Diaz says the learning doesn’t stop after kindergarten, it has to become embedded in McDowell’s culture. “If we can get people like Joel to plant a fire in these kids and develop a program that allows them to grow with these systems and grow into it, I can see huge potential for change in the next couple generations.”
The question is whether people in McDowell will embrace the new system. McKinney admits that people in McDowell can be a tough bunch to work with because of their deep traditions and weathered attitudes. Folks in McDowell even describe themselves as “good people, but defensive.” This has a lot to do with decades of their livelihood (coal and other big industries) being outsourced, broken promises from the government, and media outlets that portray their home as a hellish wasteland waiting for politicians to come save them.
McKinney says the people of McDowell constantly surprise him with how on board they are with the hydroponics. “People can be pretty close-minded, but hey, man, I’ve been all over the world, these are very good people here in Appalachia.”
Hydroponic projects in big cities get most of the media attention, focusing on people growing indoors without a lot of space. But it’s wildly useful in rural areas too. “This is absolutely sustainable here,” McKinney says. “It’s something anybody can do and now I’m training people of all ages how to pick this thing up and run with it.”
“The hydroponics is kinda’ a visual for the concept of change. I wanna bring some change into a rural poverty situation,” McKinney says, nodding his head and looking at a crop. “People will say opportunities don’t exist here. And I say, ‘you’re absolutely right. Create it.’ And that’s what we’re doin’, we’re creating a market.”
His operation is applicable to countless rural economies throughout Appalachia and the rest of the U.S. that are primed with mechanically-minded industry families who are in need of better food and sustainable incomes.

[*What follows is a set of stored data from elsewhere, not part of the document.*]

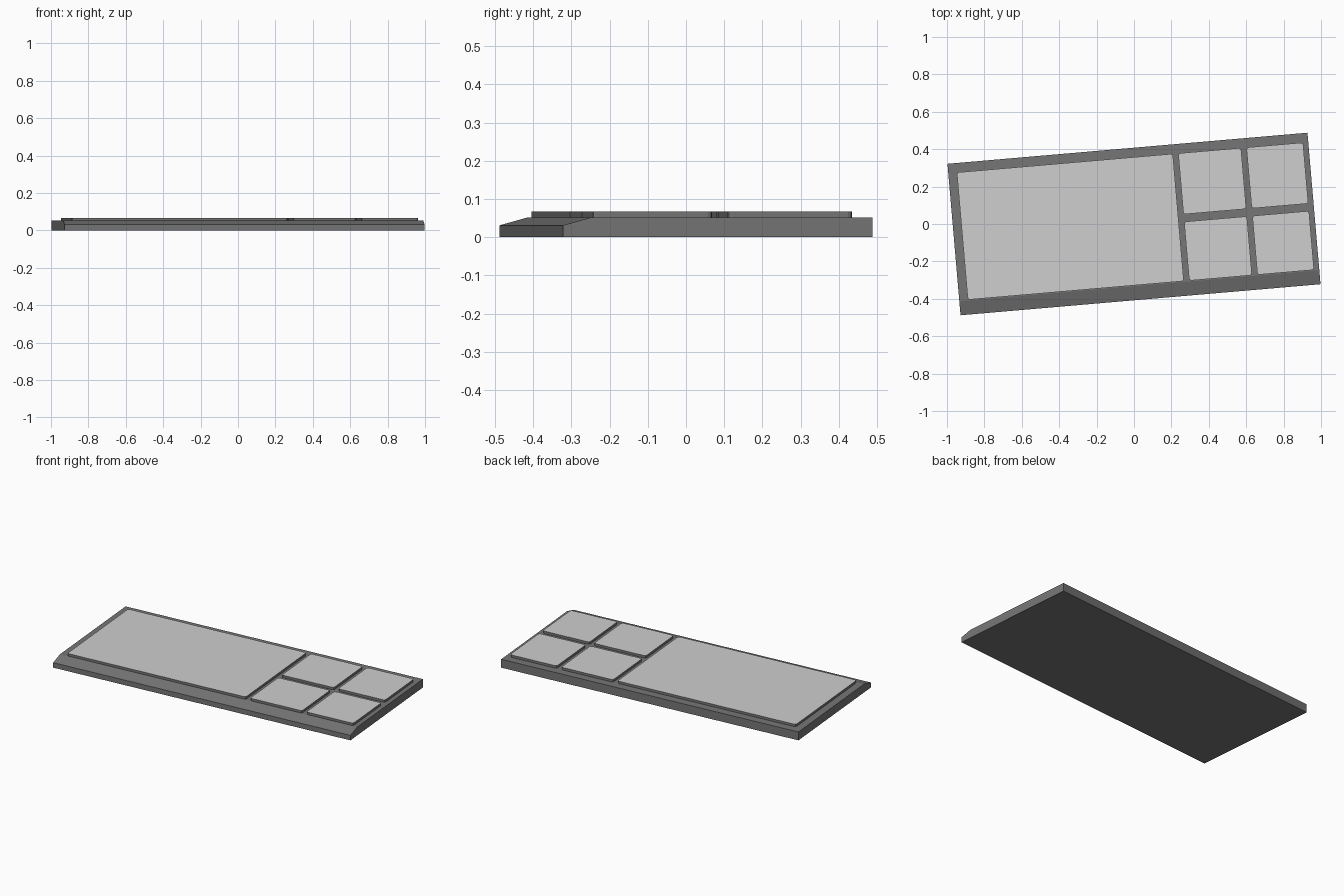
import bpy, bmesh, math

if "Cube" in bpy.data.objects:
    bpy.data.objects.remove(bpy.data.objects["Cube"])

ANGLE = math.radians(4.93)   # whole model is turned slightly
BASE_TOP, PLATE_TOP = 0.052, 0.067


def material(name, value):
    m = bpy.data.materials.new(name)
    m.diffuse_color = (value, value, value, 1)
    m.use_nodes = True
    m.node_tree.nodes["Principled BSDF"].inputs["Base Color"].default_value = m.diffuse_color
    return m


dark = material("dark_grey", 0.18)
light = material("light_grey", 0.62)


def finish(bm, name, mats):
    bmesh.ops.recalc_face_normals(bm, faces=bm.faces)
    mesh = bpy.data.meshes.new(name)
    bm.to_mesh(mesh)
    bm.free()
    for m in mats:
        mesh.materials.append(m)
    ob = bpy.data.objects.new(name, mesh)
    bpy.context.collection.objects.link(ob)
    ob.rotation_euler.z = ANGLE
    return ob


def extrude(points, vector):
    bm = bmesh.new()
    face = bm.faces.new([bm.verts.new(p) for p in points])
    out = bmesh.ops.extrude_face_region(bm, geom=[face])
    verts = [g for g in out["geom"] if isinstance(g, bmesh.types.BMVert)]
    bmesh.ops.translate(bm, verts=verts, vec=vector)
    return bm


# Base slab: side profile with a sloped front edge, swept along its length
L, W = 0.966, 0.4065
profile = [(-W, 0), (W, 0), (W, BASE_TOP), (-W + 0.075, BASE_TOP), (-W, 0.031)]
finish(extrude([(-L, y, z) for y, z in profile], (2 * L, 0, 0)), "base", [dark])


# Raised plates: slightly rounded corners, dark sides and a light top
def plate(name, x0, x1, y0, y1, r=0.012):
    points = []
    for cx, cy, start in ((x1 - r, y1 - r, 0), (x0 + r, y1 - r, 90),
                          (x0 + r, y0 + r, 180), (x1 - r, y0 + r, 270)):
        for k in range(3):
            a = math.radians(start + 45 * k)
            points.append((cx + r * math.cos(a), cy + r * math.sin(a), BASE_TOP - 0.002))
    bm = extrude(points, (0, 0, PLATE_TOP - BASE_TOP + 0.002))
    bmesh.ops.recalc_face_normals(bm, faces=bm.faces)
    for f in bm.faces:
        f.material_index = 1 if f.normal.z > 0.5 else 0
    finish(bm, name, [dark, light])


plate("large_plate", -0.92, 0.239, -0.327, 0.356)
for col, (x0, x1) in (("inner", (0.268, 0.605)), ("outer", (0.634, 0.938))):
    for row, (y0, y1) in (("front", (-0.327, -0.011)), ("back", (0.029, 0.356))):
        plate(f"small_plate_{row}_{col}", x0, x1, y0, y1)
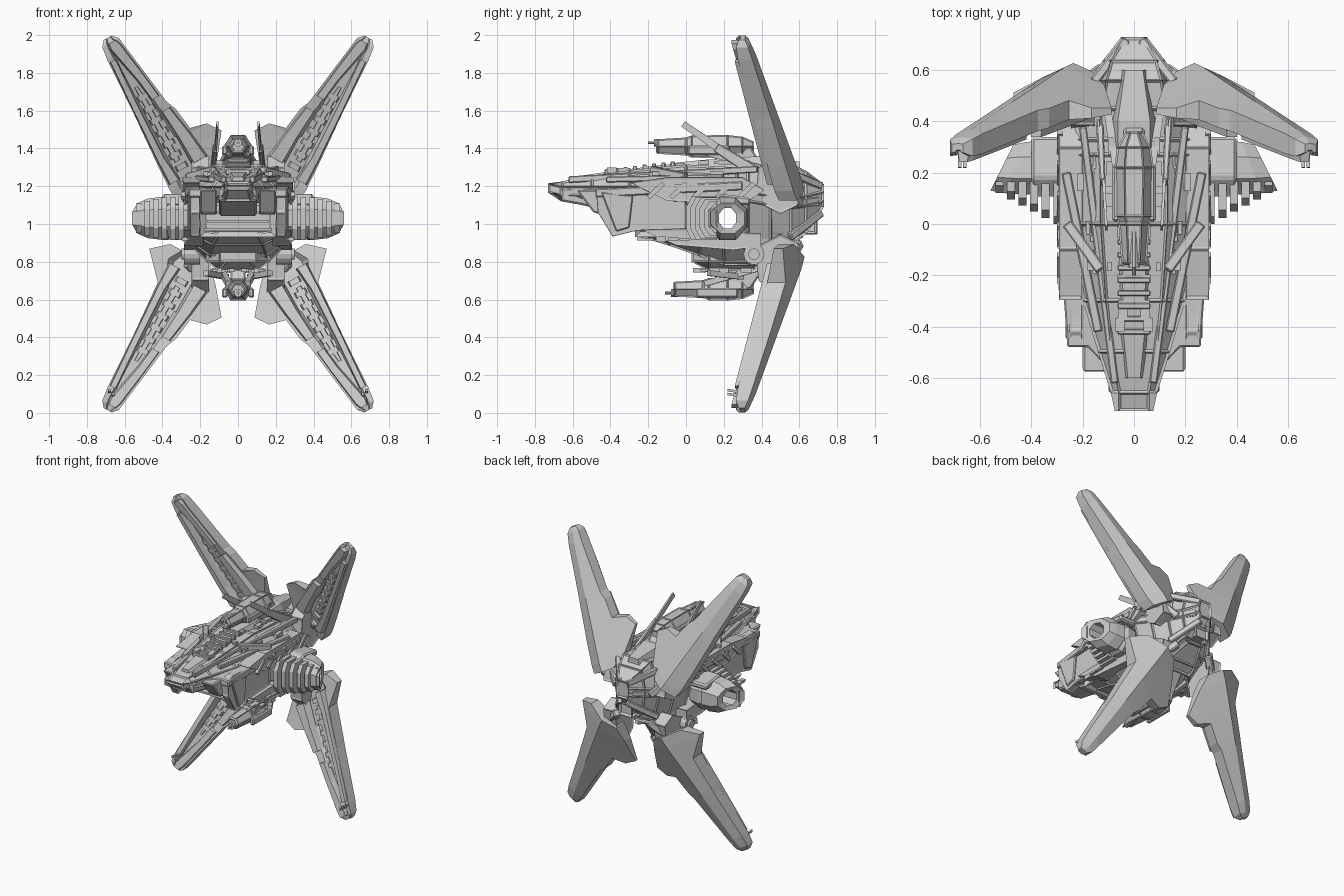
import bpy, bmesh, math, random
from mathutils import Vector

if "Cube" in bpy.data.objects:
    bpy.data.objects.remove(bpy.data.objects["Cube"])
random.seed(4)


def make(name, verts, faces, mirror=False, bevel=0.0, panel=None):
    me = bpy.data.meshes.new(name)
    me.from_pydata([tuple(v) for v in verts], [], faces)
    bm = bmesh.new()
    bm.from_mesh(me)
    bmesh.ops.recalc_face_normals(bm, faces=bm.faces)
    if panel:  # recessed panels on each face
        big = [f for f in bm.faces if f.calc_area() > 0.002]
        bmesh.ops.inset_individual(bm, faces=big, thickness=panel[0], depth=panel[1])
    bm.to_mesh(me)
    bm.free()
    ob = bpy.data.objects.new(name, me)
    bpy.context.collection.objects.link(ob)
    if mirror:
        ob.modifiers.new("mirror", 'MIRROR').use_mirror_merge = False
    if bevel:
        b = ob.modifiers.new("bevel", 'BEVEL')
        b.width, b.segments = bevel, 1
    return ob


def loft(name, rings, **kw):
    n = len(rings[0])
    faces = [(r * n + i, r * n + (i + 1) % n, (r + 1) * n + (i + 1) % n, (r + 1) * n + i)
             for r in range(len(rings) - 1) for i in range(n)]
    faces += [tuple(range(n)), tuple(range((len(rings) - 1) * n, len(rings) * n))]
    return make(name, [p for r in rings for p in r], faces, **kw)


def plate(name, yz, x0, x1, **kw):
    return loft(name, [[(x, y, z) for y, z in yz] for x in (x0, x1)], **kw)


def box(name, c, s, **kw):
    (x, y, z), (a, b, d) = c, [v / 2 for v in s]
    return plate(name, [(y - b, z - d), (y + b, z - d), (y + b, z + d), (y - b, z + d)], x - a, x + a, **kw)


def beam(name, p, q, w, h, taper=1.0, **kw):
    p, q = Vector(p), Vector(q)
    d = (q - p).normalized()
    side = d.cross(Vector((0, 0, 1))).normalized()
    up = side.cross(d)
    return loft(name, [[c + side * (a * w * k / 2) + up * (b * h * k / 2)
                        for a, b in ((-1, -1), (1, -1), (1, 1), (-1, 1))]
                       for c, k in ((p, 1), (q, taper))], **kw)


def tube(name, profile, cx, cz, n=6, sx=1.0, **kw):
    # lathe-like loft along y from (y, radius) pairs
    return loft(name, [[(cx + sx * r * math.cos(math.tau * i / n), y, cz + r * math.sin(math.tau * i / n))
                        for i in range(n)] for y, r in profile], **kw)


# --- Upper hull: y, top half width, side half width, top z, side z, bottom z
sections = [(-.73, .06, .075, 1.205, 1.195, 1.185), (-.66, .06, .09, 1.225, 1.18, 1.12),
            (-.5, .09, .14, 1.255, 1.18, 1.11), (-.3, .11, .2, 1.285, 1.18, 1.11),
            (0, .13, .27, 1.315, 1.18, 1.11), (.27, .13, .285, 1.30, 1.18, 1.10),
            (.33, .14, .28, 1.30, 1.15, .88), (.45, .13, .235, 1.31, 1.13, .88), (.56, .11, .18, 1.32, 1.12, .9),
            (.64, .09, .12, 1.28, 1.13, .95), (.73, .04, .05, 1.21, 1.15, 1.09)]
loft("upper_hull", [[(-a, y, t), (a, y, t), (w, y, m + .02), (w, y, m - .03), (w * .75, y, b),
                     (-w * .75, y, b), (-w, y, m - .03), (-w, y, m + .02)]
                    for y, a, w, t, m, b in sections], panel=(.012, -.008))

# --- Keel and central core, leaving the side opening clear
loft("keel", [[(-w, y, t), (w, y, t), (w, y, (t + b) / 2), (w * .6, y, b), (-w * .6, y, b), (-w, y, (t + b) / 2)]
              for y, w, t, b in [(-.27, .17, .97, .94), (-.09, .22, .97, .885), (.07, .25, .97, .83),
                                 (.2, .24, .96, .78), (.38, .21, .95, .78), (.5, .17, .95, .85),
                                 (.62, .09, .98, .93)]], panel=(.012, -.008))
box("intake_core", (0, -.07, 1.03), (.4, .4, .2), panel=(.03, -.03))
for i in range(4):
    box("intake_slat", (0, -.3, .97 + i * .045), (.36 - .03 * i, .08, .014))
# shoulder shelf joining hull and cheeks
shelf = [(.09, -.58), (.18, -.48), (.26, -.48), (.295, 0), (.295, .3), (.1, .3)]
loft("shoulder_shelf", [[(x, y, z + .05 * (y + .3)) for x, y in shelf] for z in (1.15, 1.195)],
     mirror=True, bevel=.006)
plate("cheek", [(-.48, 1.18), (-.47, 1.06), (-.39, .93), (-.27, .96), (0, .97), (0, 1.19), (-.42, 1.2)],
      .2, .255, mirror=True, bevel=.008, panel=(.012, -.006))
plate("inner_cheek", [(-.58, 1.18), (-.49, 1.06), (-.44, 1.05), (-.38, 1.18)], .11, .2, mirror=True, bevel=.008)
plate("cheek_armour", [(-.45, 1.17), (-.37, .96), (-.3, .98), (-.28, 1.15)], .25, .268, mirror=True, bevel=.006)
plate("flank_fairing", [(-.3, 1.22), (-.1, 1.25), (.3, 1.25), (.42, 1.18), (.3, 1.1), (-.1, 1.12)],
      .2, .295, mirror=True, bevel=.012, panel=(.01, -.006))
plate("lower_sponson", [(-.24, .97), (-.05, .885), (.25, .86), (.4, .88), (.4, .95), (0, .98)],
      .18, .285, mirror=True, bevel=.012, panel=(.01, -.006))
plate("chin_block", [(-.66, 1.19), (-.66, 1.12), (-.55, 1.1), (-.3, 1.04), (-.3, 1.19)], -.1, .1, bevel=.01)
for i in range(5):  # slanted flank armour strips
    beam("flank_strip", (.29, -.2 + i * .12, 1.14), (.29, -.12 + i * .12, 1.215), .022, .025, mirror=True)

# --- Deck rails, cockpit and spine
beam("deck_rail", (.075, -.62, 1.235), (.2, .38, 1.29), .03, .035, mirror=True, bevel=.005)
beam("outer_deck_rail", (.14, -.42, 1.235), (.265, .2, 1.25), .035, .03, mirror=True, bevel=.005)
beam("cross_strake", (.26, 0, 1.25), (.13, -.18, 1.285), .04, .04, mirror=True, bevel=.005)
loft("cockpit_canopy", [[(-w, y, z - .04), (-w * .6, y, z), (w * .6, y, z), (w, y, z - .04)]
                        for y, w, z in [(-.6, .04, 1.25), (-.42, .07, 1.275), (-.15, .075, 1.31), (-.05, .05, 1.32)]])
for i in range(8):
    box("spine_rib", (0, -.42 + i * .05, 1.275 + i * .006), (.13, .022, .03), bevel=.004)
loft("spine_cover", [[(-w, y, 1.28), (-w * .7, y, z), (w * .7, y, z), (w, y, 1.28)]
                     for y, w, z in [(-.05, .05, 1.325), (.1, .09, 1.34), (.4, .09, 1.36), (.6, .05, 1.33)]])

# --- Wings: a ridge line carries stations (span, inner edge, outer edge, thickness)
def wing_point(s, d, off, low):
    t = s / .89
    x, z = .25 + .483 * s + .876 * d, 1.2 + .876 * s - .482 * d
    return (x, .625 - .285 * t - off * (1.3 - .6 * s), 2 - z if low else z)


def wing_strip(name, stations, o0, o1, low):
    loft(name, [[wing_point(s, d, o, low) for d, o in ((a, o0), (b, o0), (b * .85 + a * .15, o1), (a * .85 + b * .15, o1))]
                for s, a, b in stations], mirror=True)


for low in (False, True):
    tag = "lower" if low else "upper"
    root = [(-.03, -.1, .14, .9), (.045, -.175, .226, 1), (.18, -.285, .1, 1)] if low else \
           [(-.03, -.08, .1, .9), (.03, -.17, .107, 1), (.18, -.285, .1, 1)]
    stations = root + [(.25, -.235, .095, 1), (.272, -.145, .093, 1), (.4, -.127, .085, 1), (.45, -.105, .08, 1),
                       (.8, -.055, .064, 1), (.87, -.045, .055, .85), (.9, -.02, .03, .4)]
    rings = []
    for s, a, b, f in stations:
        ea, eb = max(.115, .34 * -a + .02), max(.115, .34 * b + .02)
        prof = [(a, -a * .34), (0, 0), (b, b * .34), (b, eb), (b * .5, .11), (b * .35, .085),
                (a * .35, .085), (a * .5, .11), (a, ea)]
        rings.append([wing_point(s, d, .05 + (o - .05) * f, low) for d, o in prof])
    loft(tag + "_wing", rings, mirror=True)
    wing_strip(tag + "_wing_outer_armour", [(.06, .03, .1), (.2, .045, .095), (.5, .035, .078), (.78, .02, .06)], .1, .14, low)
    wing_strip(tag + "_wing_inner_armour", [(.1, -.16, -.06), (.25, -.14, -.06), (.42, -.11, -.05)], .1, .145, low)
    wing_strip(tag + "_wing_tip_armour", [(.5, -.09, -.035), (.62, -.075, -.02), (.84, -.045, .03), (.87, -.03, .02)], .08, .135, low)
    wing_strip(tag + "_wing_channel", [(.15, -.02, .015), (.5, -.02, .015), (.6, -.01, .01)], .07, .1, low)
    for i in range(7):  # small machinery inside the wing channel
        s = .1 + i * .07
        wing_strip(tag + "_wing_detail", [(s, -.045, .03), (s + .03, -.045, .03)], .075, .105, low)
    # wing root hinge
    m = (lambda z: 2 - z) if low else (lambda z: z)
    plate(tag + "_wing_mount", [(.36, m(1.12)), (.38, m(1.3)), (.46, m(1.37)), (.56, m(1.3)), (.6, m(1.1)), (.5, m(1.05))],
          .15, .25, mirror=True, bevel=.012, panel=(.012, -.008))
    beam(tag + "_wing_strut", (.13, .6, m(1.1)), (.27, .5, m(1.24)), .05, .05, mirror=True, bevel=.008)
for k in range(2):
    beam("wingtip_probe", (.66 + .02 * k, .3, .09 + .02 * k), (.66 + .02 * k, .22, .1 + .02 * k), .014, .014, mirror=True)

# hinge hub on the hull side
for r, x0, x1 in ((.055, .2, .285), (.03, .28, .3)):
    plate("hinge_hub", [(.36 + r * math.cos(math.tau * i / 14), .84 + r * math.sin(math.tau * i / 14))
                        for i in range(14)], x0, x1, mirror=True)

# --- Side pods: sheared octagonal tubes with an open bore, plus ribs ahead
def oct_ring(x, ry, rz, shear):
    pts = [(math.cos(math.tau * (i + .5) / 8) / .924, math.sin(math.tau * (i + .5) / 8) / .924) for i in range(8)]
    return [(x - shear * ry * a, .22 + ry * a, 1.03 + rz * b) for a, b in pts]


shape = [(.25, .045, .055, 0), (.25, .095, .1, 0), (.33, .105, .115, .1), (.36, .095, .1, .2), (.38, .105, .115, .3),
         (.46, .1, .105, .4), (.515, .09, .08, .5), (.505, .045, .055, .5)]
rings = [oct_ring(*s) for s in shape]
make("side_pod", [p for r in rings for p in r],
     [(r * 8 + i, r * 8 + (i + 1) % 8, (r + 1) % 8 * 8 + (i + 1) % 8, (r + 1) % 8 * 8 + i)
      for r in range(8) for i in range(8)], mirror=True)
for i in range(6):
    x, h = .3 + i * .045, .115 - .003 * i * i * .5
    y0, y1 = .0 + i * .024, .165
    plate("pod_rib", [(y0, 1.03 - h * .5), (y0 + .03, 1.03 - h), (y1, 1.03 - h), (y1, 1.03 + h),
                      (y0 + .03, 1.03 + h), (y0, 1.03 + h * .5)], x - .015, x + .015, mirror=True)
    box("core_rib", (.21, -.2 + i * .055, 1.035), (.06, .03, .13), mirror=True, bevel=.008)
plate("pod_fin", [(.1, 1.1), (.18, 1.16), (.34, 1.14), (.34, 1.1)], .27, .4, mirror=True, bevel=.01)

# --- Dorsal and ventral guns
for name, z, dy, m in (("dorsal", 1.41, 0, 1), ("ventral", .655, .09, -1)):
    tube(name + "_gun", [(-.16 + dy, .035), (-.15 + dy, .045), (.0 + dy, .055), (.03 + dy, .068), (.22, .07),
                         (.3, .06), (.36, .03)], 0, z, sx=1.1, panel=(.008, -.005))
    for r, y0 in ((.022, -.17 + dy), (.008, -.2 + dy)):
        tube(name + "_barrel", [(y0, r), (.0 + dy, r)], 0, z + .02 * m, n=10)
    plate(name + "_pylon", [(.12, z), (.2, z - .16 * m), (.45, z - .16 * m), (.34, z)], -.04, .04, bevel=.008)
    beam(name + "_gun_brace", (.05, .1, z - .03 * m), (.1, .42, z - .12 * m), .03, .03, mirror=True)
    box(name + "_gun_cheek", (.07, .12 + dy / 2, z - .02), (.03, .22, .05), mirror=True, bevel=.008)
loft("belly_block", [[(-w, y, .86), (w, y, .86), (w, y, .8), (w * .6, y, z), (-w * .6, y, z), (-w, y, .8)]
                     for y, w, z in [(.03, .1, .8), (.12, .17, .75), (.36, .16, .75), (.45, .1, .8)]], panel=(.01, -.008))
beam("belly_strut", (.06, .3, .72), (.17, .12, .74), .03, .03, mirror=True)

# --- Raked antenna blades
beam("antenna", (.13, .36, 1.27), (.108, -.015, 1.53), .014, .045, taper=.75, mirror=True)
beam("antenna_base", (.135, .42, 1.24), (.122, .16, 1.405), .03, .07, taper=.7, mirror=True, bevel=.005)

# --- Rear frame
for z0, z1 in ((1.27, 1.2), (.93, 1.06)):
    beam("rear_frame", (.16, .55, z0), (.03, .715, z1), .035, .04, mirror=True, bevel=.006)
beam("rear_cross_frame", (.19, .52, 1.1), (.05, .7, 1.12), .03, .05, mirror=True, bevel=.006)
box("rear_exhaust", (0, .65, .99), (.12, .1, .1), bevel=.01, panel=(.012, -.02))

# --- Scattered surface machinery
for i in range(60):
    y = random.uniform(-.4, .35)
    s = (random.uniform(.015, .04), random.uniform(.02, .08), random.uniform(.012, .03))
    spots = [(random.uniform(.02, .1), y, 1.285 + .04 * max(0, min(1, (y + .3) / .4))),
             (random.uniform(.03, .13), .2 + y * .35, .755),
             (.28, -.05 + y * .5, random.choice((1.13, 1.2, .92))),
             (random.uniform(.12, .22), y * .6 + .05, 1.265)]
    box("surface_detail", spots[i % 4], s, mirror=True)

Coal will not come back permanently. McKinney knows this, and the folks of McDowell know this too. Transitioning into simple yet futuristic agriculture could revolutionize their narrative.
McKinney shuts the door to the greenhouse. “Look,” he says frankly as he walks back across the cold lot. “I don’t believe that lettuce and strawberries are gonna save McDowell.”
Hydroponics are a beginning. An example that there is more. “Kids here, especially once they hit the junior high age, they just feel like there’s no hope, there’s no chance for change. So as soon as they can they say ‘let’s get out of McDowell.’
“I’m really trying to change that logic as best I can. I don’t think it’ll happen in my generation, but I’m hopin’ to kinda be the spark that initiated some change in this place ’cause I believe it can happen. It’s just gonna take a long time.”
Listen to the extended audio version of this story – featuring Senator Bernie Sanders – on the Hungry podcast. You can subscribe to Hungry on iTunes, Stitcher, your podcast app, or via www.hungryradio.org.